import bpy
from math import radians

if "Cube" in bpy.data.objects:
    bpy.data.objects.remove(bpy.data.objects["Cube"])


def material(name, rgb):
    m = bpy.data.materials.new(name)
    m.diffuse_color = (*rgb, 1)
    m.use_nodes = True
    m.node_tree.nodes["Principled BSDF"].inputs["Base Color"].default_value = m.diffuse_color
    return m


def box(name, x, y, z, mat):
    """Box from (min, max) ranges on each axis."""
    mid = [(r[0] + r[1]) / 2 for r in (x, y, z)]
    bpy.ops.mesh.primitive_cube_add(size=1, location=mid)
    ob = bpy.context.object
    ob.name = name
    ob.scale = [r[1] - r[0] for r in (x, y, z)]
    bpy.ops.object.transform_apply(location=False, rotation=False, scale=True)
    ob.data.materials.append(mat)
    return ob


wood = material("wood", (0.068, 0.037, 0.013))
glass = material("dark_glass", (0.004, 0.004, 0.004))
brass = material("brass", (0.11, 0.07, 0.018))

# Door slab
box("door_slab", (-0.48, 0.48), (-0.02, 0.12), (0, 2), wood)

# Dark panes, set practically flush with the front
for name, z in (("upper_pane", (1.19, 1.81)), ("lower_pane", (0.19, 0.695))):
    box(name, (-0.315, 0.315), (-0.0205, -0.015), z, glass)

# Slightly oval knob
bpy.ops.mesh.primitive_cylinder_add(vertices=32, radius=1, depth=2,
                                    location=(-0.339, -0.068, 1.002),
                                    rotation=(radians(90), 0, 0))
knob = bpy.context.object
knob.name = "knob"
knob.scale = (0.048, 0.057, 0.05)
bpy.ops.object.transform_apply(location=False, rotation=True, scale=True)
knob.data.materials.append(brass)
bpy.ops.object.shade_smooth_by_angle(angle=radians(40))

◆ ◆ ◆

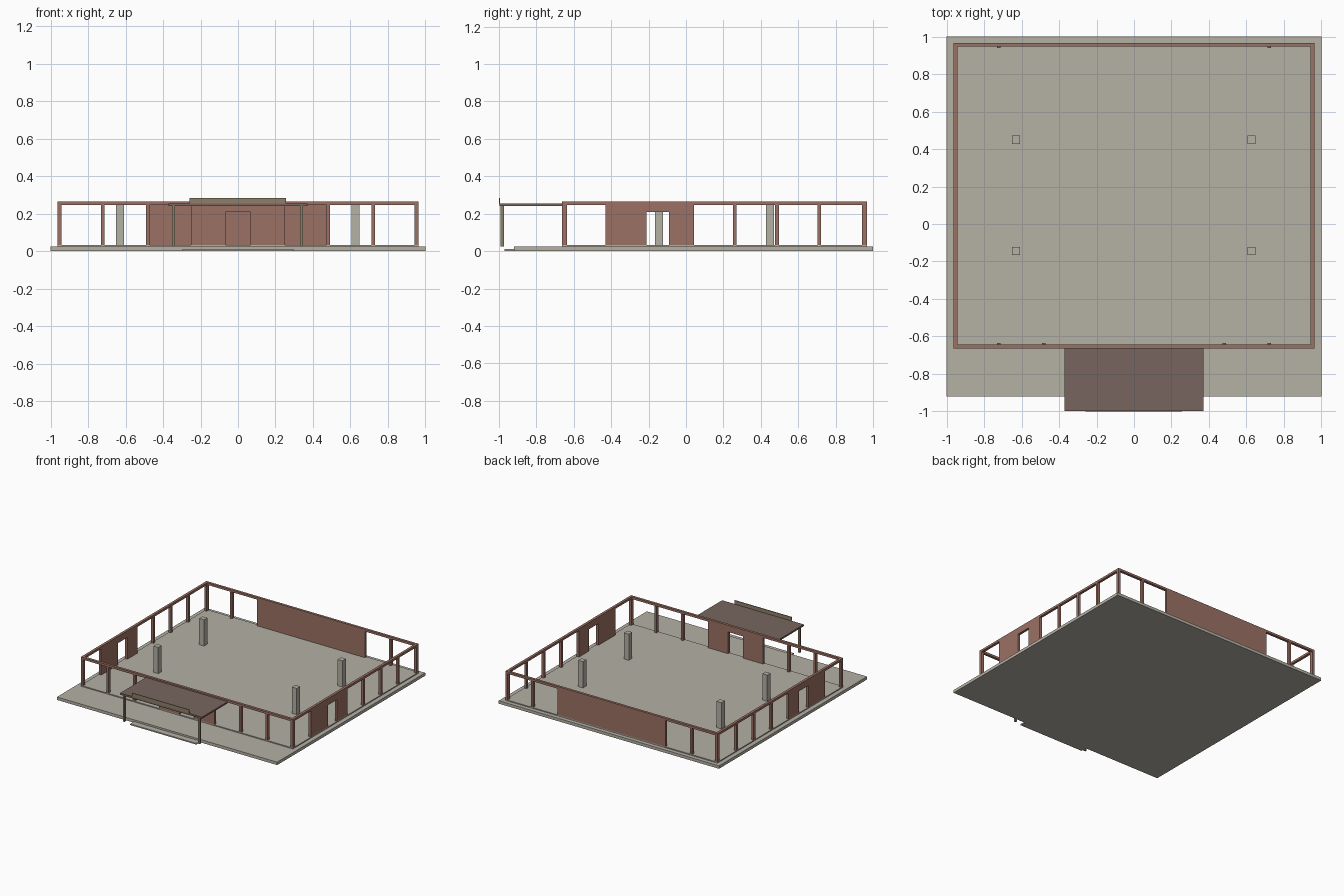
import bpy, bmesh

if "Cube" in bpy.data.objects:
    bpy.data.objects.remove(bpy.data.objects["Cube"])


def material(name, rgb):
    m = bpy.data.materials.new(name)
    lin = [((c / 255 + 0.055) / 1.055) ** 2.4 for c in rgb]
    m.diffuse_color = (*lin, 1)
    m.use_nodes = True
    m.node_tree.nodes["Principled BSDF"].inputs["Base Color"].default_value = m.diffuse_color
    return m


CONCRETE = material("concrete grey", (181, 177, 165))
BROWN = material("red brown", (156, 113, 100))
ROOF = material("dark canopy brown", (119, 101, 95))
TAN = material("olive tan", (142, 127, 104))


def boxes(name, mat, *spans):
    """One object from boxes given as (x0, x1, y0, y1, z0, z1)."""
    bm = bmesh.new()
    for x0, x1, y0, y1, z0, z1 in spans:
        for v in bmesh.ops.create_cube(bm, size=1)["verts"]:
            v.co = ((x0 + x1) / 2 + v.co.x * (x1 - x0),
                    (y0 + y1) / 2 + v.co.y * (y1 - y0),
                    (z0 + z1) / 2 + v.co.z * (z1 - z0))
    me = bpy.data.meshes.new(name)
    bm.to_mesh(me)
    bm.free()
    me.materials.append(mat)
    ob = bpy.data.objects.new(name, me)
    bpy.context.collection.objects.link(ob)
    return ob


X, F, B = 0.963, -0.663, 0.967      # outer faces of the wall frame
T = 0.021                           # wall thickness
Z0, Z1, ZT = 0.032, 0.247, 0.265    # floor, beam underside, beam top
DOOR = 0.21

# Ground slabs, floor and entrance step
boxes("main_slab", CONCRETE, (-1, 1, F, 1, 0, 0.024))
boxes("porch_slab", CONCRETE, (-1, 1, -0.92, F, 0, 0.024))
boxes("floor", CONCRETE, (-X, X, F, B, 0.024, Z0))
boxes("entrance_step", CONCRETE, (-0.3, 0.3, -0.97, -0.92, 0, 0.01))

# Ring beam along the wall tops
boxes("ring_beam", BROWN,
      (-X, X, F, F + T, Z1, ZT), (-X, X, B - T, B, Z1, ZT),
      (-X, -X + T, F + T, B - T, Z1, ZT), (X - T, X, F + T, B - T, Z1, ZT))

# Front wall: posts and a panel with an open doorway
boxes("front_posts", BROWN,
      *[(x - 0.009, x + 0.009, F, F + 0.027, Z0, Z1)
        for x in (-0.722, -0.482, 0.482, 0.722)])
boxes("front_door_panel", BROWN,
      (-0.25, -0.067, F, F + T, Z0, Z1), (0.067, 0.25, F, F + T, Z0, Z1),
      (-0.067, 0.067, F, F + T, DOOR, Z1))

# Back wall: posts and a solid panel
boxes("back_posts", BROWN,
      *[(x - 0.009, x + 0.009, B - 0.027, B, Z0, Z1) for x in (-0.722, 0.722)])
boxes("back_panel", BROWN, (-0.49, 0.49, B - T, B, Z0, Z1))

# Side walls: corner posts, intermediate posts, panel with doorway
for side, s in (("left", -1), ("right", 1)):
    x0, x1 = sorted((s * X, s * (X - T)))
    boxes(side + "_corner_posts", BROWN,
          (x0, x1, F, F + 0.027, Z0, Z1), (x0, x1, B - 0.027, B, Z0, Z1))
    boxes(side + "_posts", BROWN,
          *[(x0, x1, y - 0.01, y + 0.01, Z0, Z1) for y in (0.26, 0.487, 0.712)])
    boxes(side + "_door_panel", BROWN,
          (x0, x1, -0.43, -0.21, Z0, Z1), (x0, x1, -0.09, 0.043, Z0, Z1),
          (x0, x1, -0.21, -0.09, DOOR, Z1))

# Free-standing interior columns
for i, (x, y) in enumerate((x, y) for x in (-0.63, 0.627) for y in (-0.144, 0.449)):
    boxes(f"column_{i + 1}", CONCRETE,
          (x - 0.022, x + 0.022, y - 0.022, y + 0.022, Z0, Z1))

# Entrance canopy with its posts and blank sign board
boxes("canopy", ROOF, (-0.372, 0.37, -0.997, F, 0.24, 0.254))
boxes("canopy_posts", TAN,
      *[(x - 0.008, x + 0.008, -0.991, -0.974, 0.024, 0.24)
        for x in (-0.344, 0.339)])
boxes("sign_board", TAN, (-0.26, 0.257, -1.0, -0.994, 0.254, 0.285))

◆ ◆ ◆

» **Exercise directions**: Look through the records and count each line that holds "CONCRETE". Write only the total.

» **Task answer**: 6